Democrats used the 40th anniversary of the signing of the U.S. Voting Rights Act to call for renewal of the landmark legislation that outlawed practices meant to keep African-Americans and other minorities from voting.

In the party's weekly radio address, Georgia congressman John Lewis said Congress must renew key provisions of the law that are set to expire in 2007 to honor the legacy of those who died for the right to vote.  Mr. Lewis was among the voting rights activists beaten as they marched on Selma, Alabama in 1965.  That brutal police crackdown sparked outrage that helped lead to approval of the legislation.

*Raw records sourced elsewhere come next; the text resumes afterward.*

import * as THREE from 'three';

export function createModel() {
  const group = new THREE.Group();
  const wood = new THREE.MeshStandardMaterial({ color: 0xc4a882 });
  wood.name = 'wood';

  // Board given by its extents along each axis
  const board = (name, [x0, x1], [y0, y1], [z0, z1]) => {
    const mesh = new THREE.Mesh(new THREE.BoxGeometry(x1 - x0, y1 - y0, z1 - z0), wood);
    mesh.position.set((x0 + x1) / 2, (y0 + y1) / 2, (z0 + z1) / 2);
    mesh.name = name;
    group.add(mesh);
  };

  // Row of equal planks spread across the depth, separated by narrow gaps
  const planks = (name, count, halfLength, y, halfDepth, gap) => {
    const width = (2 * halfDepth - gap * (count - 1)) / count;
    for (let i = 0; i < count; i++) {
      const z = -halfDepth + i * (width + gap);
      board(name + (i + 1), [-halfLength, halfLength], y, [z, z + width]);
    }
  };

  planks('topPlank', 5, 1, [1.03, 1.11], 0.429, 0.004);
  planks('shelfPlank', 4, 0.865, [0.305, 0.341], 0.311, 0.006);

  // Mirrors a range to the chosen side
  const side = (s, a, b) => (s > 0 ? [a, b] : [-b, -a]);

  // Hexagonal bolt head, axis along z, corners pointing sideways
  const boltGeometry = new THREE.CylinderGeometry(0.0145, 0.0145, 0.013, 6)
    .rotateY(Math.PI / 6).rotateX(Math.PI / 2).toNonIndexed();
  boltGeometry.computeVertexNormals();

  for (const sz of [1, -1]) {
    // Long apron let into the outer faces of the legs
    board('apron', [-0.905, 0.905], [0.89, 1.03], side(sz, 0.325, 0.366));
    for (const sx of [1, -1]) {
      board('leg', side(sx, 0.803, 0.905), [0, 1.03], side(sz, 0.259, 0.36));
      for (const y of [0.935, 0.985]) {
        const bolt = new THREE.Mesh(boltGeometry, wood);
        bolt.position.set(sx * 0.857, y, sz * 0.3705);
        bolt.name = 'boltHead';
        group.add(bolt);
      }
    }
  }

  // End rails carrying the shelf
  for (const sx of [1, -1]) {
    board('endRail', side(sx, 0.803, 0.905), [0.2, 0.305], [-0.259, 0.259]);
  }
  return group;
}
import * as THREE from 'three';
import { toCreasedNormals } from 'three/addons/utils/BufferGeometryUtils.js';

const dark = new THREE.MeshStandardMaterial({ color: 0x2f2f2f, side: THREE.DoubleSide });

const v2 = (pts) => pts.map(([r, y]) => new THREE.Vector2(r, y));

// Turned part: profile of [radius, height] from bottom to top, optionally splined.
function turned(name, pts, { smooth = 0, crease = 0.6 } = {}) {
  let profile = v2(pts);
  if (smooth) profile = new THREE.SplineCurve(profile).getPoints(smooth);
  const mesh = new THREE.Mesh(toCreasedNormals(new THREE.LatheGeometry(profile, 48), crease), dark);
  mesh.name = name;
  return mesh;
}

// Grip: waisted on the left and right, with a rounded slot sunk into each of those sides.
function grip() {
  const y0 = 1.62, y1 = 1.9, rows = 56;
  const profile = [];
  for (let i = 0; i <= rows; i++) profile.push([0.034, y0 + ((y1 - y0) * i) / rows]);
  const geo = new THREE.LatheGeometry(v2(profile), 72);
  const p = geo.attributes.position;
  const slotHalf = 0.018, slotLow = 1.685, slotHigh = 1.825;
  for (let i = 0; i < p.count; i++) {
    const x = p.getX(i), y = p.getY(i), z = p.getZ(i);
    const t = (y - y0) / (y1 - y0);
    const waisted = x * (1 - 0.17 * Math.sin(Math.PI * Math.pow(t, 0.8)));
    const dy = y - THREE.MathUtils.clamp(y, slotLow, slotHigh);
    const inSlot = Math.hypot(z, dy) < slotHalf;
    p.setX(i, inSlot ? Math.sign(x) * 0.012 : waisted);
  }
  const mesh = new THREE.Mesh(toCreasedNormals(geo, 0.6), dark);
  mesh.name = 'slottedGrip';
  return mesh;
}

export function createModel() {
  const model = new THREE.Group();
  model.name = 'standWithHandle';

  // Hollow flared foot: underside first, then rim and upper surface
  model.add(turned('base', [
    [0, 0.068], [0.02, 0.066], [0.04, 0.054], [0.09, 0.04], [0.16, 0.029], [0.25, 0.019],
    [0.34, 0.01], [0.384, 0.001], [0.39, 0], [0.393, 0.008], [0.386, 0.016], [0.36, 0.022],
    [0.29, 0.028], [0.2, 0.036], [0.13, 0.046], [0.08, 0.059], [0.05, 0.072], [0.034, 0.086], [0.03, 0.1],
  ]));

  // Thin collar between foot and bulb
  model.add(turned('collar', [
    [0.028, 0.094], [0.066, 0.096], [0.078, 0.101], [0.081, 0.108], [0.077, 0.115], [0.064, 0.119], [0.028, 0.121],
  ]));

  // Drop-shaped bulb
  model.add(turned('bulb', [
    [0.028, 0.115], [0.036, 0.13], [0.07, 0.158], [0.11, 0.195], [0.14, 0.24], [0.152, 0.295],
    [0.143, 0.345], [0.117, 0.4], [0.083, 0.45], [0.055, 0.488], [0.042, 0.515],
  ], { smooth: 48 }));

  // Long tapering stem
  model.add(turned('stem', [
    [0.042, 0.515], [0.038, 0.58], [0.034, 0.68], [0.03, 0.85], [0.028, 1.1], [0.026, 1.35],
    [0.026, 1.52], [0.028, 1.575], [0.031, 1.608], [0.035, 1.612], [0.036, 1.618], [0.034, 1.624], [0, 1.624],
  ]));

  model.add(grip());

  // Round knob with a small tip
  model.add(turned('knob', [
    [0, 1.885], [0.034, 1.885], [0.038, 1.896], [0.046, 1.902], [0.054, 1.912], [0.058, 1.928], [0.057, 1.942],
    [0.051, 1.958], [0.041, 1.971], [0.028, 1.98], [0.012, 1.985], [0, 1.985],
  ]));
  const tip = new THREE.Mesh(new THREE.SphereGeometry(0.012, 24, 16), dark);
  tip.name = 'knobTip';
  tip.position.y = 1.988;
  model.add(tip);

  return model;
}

The law banned racially biased voting practices such as literacy tests used to keep the large and often poorly educated Black population from voting. It also allowed victims of discrimination to sue local and state governments and authorized federal officials to monitor elections.